Problem to work on: Below are entries. Copy exactly the lines running from the line that holds "a = (Vector(before) - p).normalized()" to the line that holds "end = (p + b", with both ends included.

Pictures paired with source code
-=-=-=-=-
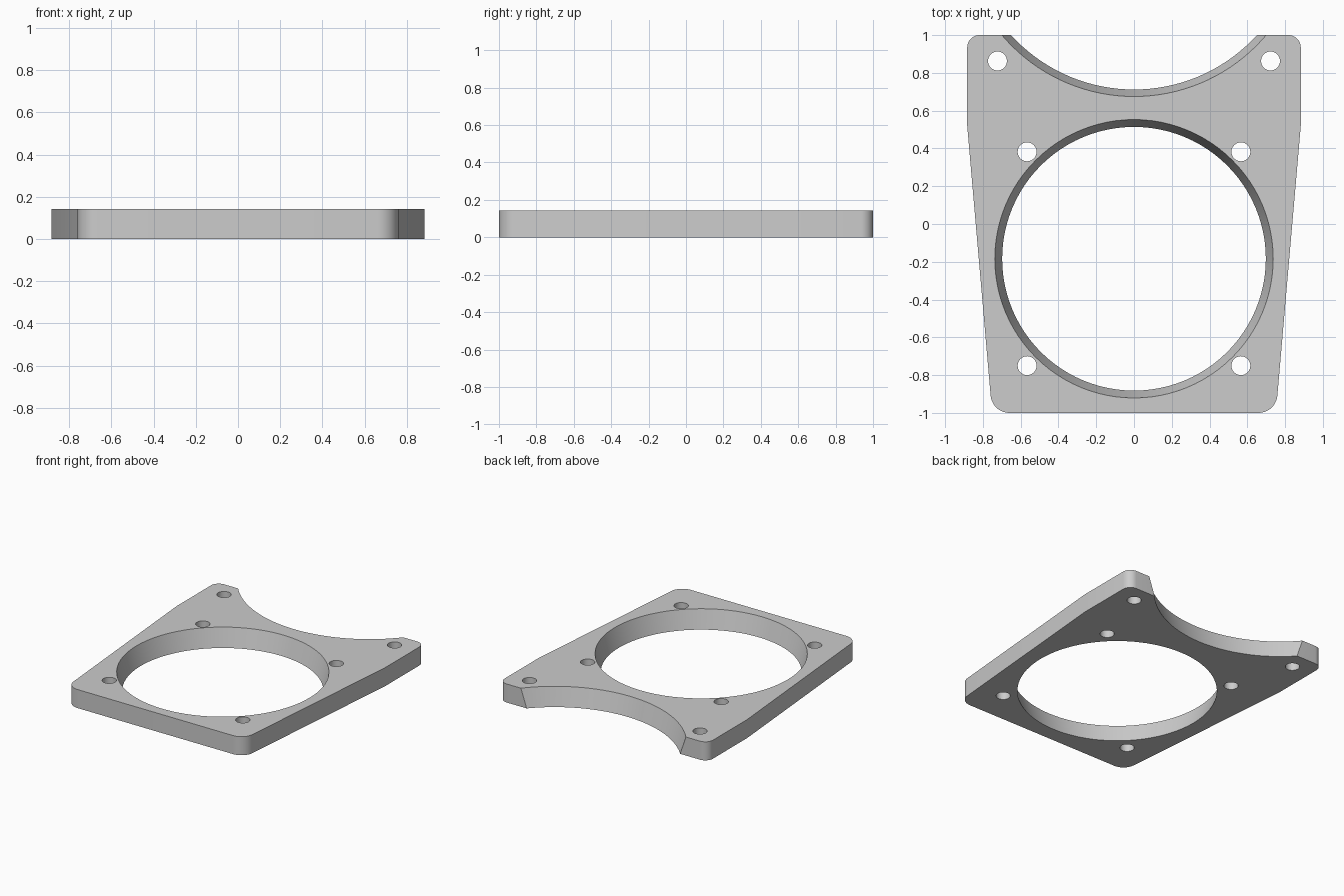
import bpy, bmesh, math
from mathutils import Vector

THICK = 0.142

old = bpy.data.objects.get("Cube")
if old:
    bpy.data.objects.remove(old, do_unlink=True)

grey = bpy.data.materials.new("plain grey")
grey.use_nodes = True
colour = (0.605, 0.605, 0.605, 1)
grey.diffuse_color = colour
grey.node_tree.nodes["Principled BSDF"].inputs["Base Color"].default_value = colour


def make_object(name, bm):
    bmesh.ops.recalc_face_normals(bm, faces=bm.faces)
    mesh = bpy.data.meshes.new(name)
    bm.to_mesh(mesh)
    bm.free()
    mesh.materials.append(grey)
    obj = bpy.data.objects.new(name, mesh)
    bpy.context.collection.objects.link(obj)
    return obj


def fillet(before, corner, after, radius, steps=10):
    """Points of a round that replaces a sharp corner."""
    p = Vector(corner)
    a = (Vector(before) - p).normalized()
    b = (Vector(after) - p).normalized()
    half = a.angle(b) / 2
    centre = p + (a + b).normalized() * radius / math.sin(half)
    start = (p + a * radius / math.tan(half) - centre).normalized()
    end = (p + b * radius / math.tan(half) - centre).normalized()
    return [centre + start.slerp(end, i / steps).normalized() * radius
            for i in range(steps + 1)]


def cone_cutter(name, x, y, r_bottom, r_top, sides):
    """Round cutter with the given radii at the plate's lower and upper face."""
    flare = r_top - r_bottom
    bm = bmesh.new()
    bmesh.ops.create_cone(bm, cap_ends=True, segments=sides,
                          radius1=r_bottom - flare, radius2=r_top + flare,
                          depth=THICK * 3)
    bmesh.ops.translate(bm, verts=bm.verts, vec=(x, y, THICK / 2))
    obj = make_object(name, bm)
    obj.hide_render = True
    return obj


# Plate outline: right half with rounded corners, then mirrored
back, waist, front = (0.883, 1.0), (0.883, 0.52), (0.751, -1.0)
half = fillet((0, 1), back, waist, 0.065)
half.append(Vector(waist))
half += fillet(waist, front, (0, -1), 0.1)
outline = half + [Vector((-p.x, p.y)) for p in reversed(half)]

bm = bmesh.new()
face = bm.faces.new([bm.verts.new((p.x, p.y, 0)) for p in outline])
ext = bmesh.ops.extrude_face_region(bm, geom=[face])
bmesh.ops.translate(bm, vec=(0, 0, THICK),
                    verts=[v for v in ext["geom"] if isinstance(v, bmesh.types.BMVert)])
plate = make_object("mounting_plate", bm)

# Large tapered opening, tapered back arc and screw holes
cutters = [cone_cutter("main_opening_cutter", 0, -0.184, 0.698, 0.737, 96),
           cone_cutter("back_arc_cutter", 0, 1.591, 0.879, 0.916, 128)]
for x, y in ((0.566, 0.382), (0.566, -0.75), (0.723, 0.863)):
    for side in (-1, 1):
        cutters.append(cone_cutter("screw_hole_cutter", side * x, y, 0.05, 0.05, 32))

bpy.context.view_layer.objects.active = plate
plate.select_set(True)
for cutter in cutters:
    cut = plate.modifiers.new("cut", "BOOLEAN")
    cut.operation = "DIFFERENCE"
    cut.solver = "EXACT"
    cut.object = cutter
    bpy.ops.object.modifier_apply(modifier=cut.name)
    bpy.data.objects.remove(cutter, do_unlink=True)

bpy.ops.object.shade_smooth_by_angle(angle=math.radians(30))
-=-=-=-=-
Response to this exercise:
    a = (Vector(before) - p).normalized()
    b = (Vector(after) - p).normalized()
    half = a.angle(b) / 2
    centre = p + (a + b).normalized() * radius / math.sin(half)
    start = (p + a * radius / math.tan(half) - centre).normalized()
    end = (p + b * radius / math.tan(half) - centre).normalized()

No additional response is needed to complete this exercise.